So I was surprised to see Brighton Museum’s current exhibition ‘Constable & Brighton’ which features sketches and paintings that are so different in feeling, they could have been made by someone else. Constable and his family lived in Brighton between 1824 and 1828. During his time there he enjoyed sketching and walking on the Sussex Downs, recording the countryside and beaches as he went.

Constable, Seascape Study with Rain Cloud, 1828

His beach paintings in particular have such life to them. Quick, expressive sketches of turbulent skies and stormy seas. Moody colour palettes and rough textures. Some of these beach studies are very small. He worked on location, pinning paper to the lid of his oil paint box, which can also be seen in the Museum.

I love the life and fluidity of these small paintings. They seem much freer than the elaborate works he is famous for. These scenes were perhaps not painted exactly as they looked, but instead how they felt, with exaggerated colours and angry clouds.

john constable_brighton beach

He was particularly fond of painting clouds and once said ‘I have done a good deal of skying’. He would often add notes to the back of his sky work describing the weather conditions, time of day and direction of light.

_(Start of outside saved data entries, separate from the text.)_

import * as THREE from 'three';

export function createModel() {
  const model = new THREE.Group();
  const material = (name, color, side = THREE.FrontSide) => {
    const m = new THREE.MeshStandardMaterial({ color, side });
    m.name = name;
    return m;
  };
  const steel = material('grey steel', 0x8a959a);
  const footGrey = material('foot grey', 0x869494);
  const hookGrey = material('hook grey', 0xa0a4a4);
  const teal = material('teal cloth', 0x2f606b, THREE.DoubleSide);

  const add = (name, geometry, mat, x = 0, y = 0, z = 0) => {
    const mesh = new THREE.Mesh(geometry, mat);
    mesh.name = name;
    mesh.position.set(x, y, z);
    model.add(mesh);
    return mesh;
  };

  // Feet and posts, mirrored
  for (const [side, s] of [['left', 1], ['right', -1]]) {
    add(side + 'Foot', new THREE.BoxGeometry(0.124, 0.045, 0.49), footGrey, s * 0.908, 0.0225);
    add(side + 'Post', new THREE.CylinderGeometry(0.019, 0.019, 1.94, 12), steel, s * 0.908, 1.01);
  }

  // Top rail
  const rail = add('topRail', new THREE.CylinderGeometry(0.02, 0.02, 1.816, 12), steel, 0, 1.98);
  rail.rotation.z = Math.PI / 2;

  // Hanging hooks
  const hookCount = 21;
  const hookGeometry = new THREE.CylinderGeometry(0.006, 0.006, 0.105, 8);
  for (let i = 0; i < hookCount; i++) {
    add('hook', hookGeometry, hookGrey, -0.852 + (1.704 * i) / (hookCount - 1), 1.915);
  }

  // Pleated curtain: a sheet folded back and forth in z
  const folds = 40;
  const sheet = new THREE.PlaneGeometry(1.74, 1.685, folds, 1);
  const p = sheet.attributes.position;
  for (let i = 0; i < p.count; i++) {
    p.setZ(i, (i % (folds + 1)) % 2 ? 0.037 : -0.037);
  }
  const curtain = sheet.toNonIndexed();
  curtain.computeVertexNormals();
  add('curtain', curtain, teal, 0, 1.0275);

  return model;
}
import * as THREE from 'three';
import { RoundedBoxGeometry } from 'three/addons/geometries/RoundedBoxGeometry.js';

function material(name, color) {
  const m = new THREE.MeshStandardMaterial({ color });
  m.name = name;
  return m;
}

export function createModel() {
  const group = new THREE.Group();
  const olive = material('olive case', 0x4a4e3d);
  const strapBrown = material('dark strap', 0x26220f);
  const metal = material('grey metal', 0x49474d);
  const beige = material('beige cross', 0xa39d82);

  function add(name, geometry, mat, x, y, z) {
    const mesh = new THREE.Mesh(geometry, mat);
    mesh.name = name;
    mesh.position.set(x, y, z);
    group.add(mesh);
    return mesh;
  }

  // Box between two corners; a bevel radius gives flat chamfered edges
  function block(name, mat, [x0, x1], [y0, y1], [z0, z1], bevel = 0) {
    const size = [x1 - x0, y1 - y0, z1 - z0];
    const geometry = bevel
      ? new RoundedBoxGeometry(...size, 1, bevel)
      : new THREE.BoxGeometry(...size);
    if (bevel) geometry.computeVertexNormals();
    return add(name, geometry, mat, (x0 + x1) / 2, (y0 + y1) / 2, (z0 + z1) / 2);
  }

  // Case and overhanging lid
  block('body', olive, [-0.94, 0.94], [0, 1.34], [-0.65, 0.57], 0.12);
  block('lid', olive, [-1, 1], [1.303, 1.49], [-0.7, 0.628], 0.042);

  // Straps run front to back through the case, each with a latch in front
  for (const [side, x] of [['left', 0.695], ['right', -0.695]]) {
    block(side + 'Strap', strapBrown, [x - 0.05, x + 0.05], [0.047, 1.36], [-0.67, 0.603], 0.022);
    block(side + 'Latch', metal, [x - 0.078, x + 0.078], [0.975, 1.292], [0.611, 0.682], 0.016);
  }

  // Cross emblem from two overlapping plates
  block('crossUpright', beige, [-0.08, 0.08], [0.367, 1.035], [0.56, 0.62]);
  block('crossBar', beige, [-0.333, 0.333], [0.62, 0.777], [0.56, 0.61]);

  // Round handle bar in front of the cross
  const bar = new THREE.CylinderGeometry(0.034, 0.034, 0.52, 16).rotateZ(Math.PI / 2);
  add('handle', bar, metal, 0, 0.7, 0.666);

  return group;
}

The term ‘Skying’ immediately reminded me of the album of the same name by British band – The Horrors. I don’t know if there is any relation between the two, but the video for the track ‘Still Life’ features beautiful imagery and the song now flows into my head when I look Constable’s clouds!

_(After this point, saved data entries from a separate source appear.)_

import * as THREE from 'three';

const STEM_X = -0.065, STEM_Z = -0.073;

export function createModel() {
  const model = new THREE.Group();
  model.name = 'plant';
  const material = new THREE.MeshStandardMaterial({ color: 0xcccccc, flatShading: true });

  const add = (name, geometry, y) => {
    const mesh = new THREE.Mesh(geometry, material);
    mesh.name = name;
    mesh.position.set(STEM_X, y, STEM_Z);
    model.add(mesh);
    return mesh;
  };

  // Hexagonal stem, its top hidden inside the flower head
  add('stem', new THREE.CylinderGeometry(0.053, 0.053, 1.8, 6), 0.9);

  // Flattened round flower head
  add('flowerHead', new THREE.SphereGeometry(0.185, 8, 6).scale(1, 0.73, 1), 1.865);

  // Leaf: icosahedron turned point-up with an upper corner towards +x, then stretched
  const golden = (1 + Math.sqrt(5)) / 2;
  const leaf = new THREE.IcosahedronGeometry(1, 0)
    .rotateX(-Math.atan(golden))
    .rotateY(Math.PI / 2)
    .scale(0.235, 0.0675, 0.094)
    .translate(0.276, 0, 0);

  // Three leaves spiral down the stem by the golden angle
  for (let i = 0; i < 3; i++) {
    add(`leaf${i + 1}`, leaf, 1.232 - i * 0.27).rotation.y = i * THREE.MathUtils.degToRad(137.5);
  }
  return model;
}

Finally, I especially love the paintings that feature little figures on the beach. Often hunched against the wind and breathing in the sea air. Having grown up in Brighton and taken many a windy stroll on the beach linked arm in arm with a friend, I feel an affinity with them and like to imagine that friends have been doing the same throughout history.

John Constable_Seascape Study_Brighton Beach Looking West

The exhibition ‘Constable & Brighton’ is at Brighton Museum and Art Gallery until 8th October 2017. Admission is £5.20 for adults, £3 for children and free for Brighton residents.

Opinions are my own. Images are used respectfully but without permission from the following sources (named in the order shown):

Coast Scene with Boat and Stormy Sky – Brighton Museum Website
Seascape Study with Rain Cloud – Wikipedia Commons
Brighton Beach – via That’s How The Light Gets In blog
Seascape Study: Brighton Beach Looking West – Taken from Constable and Brighton Book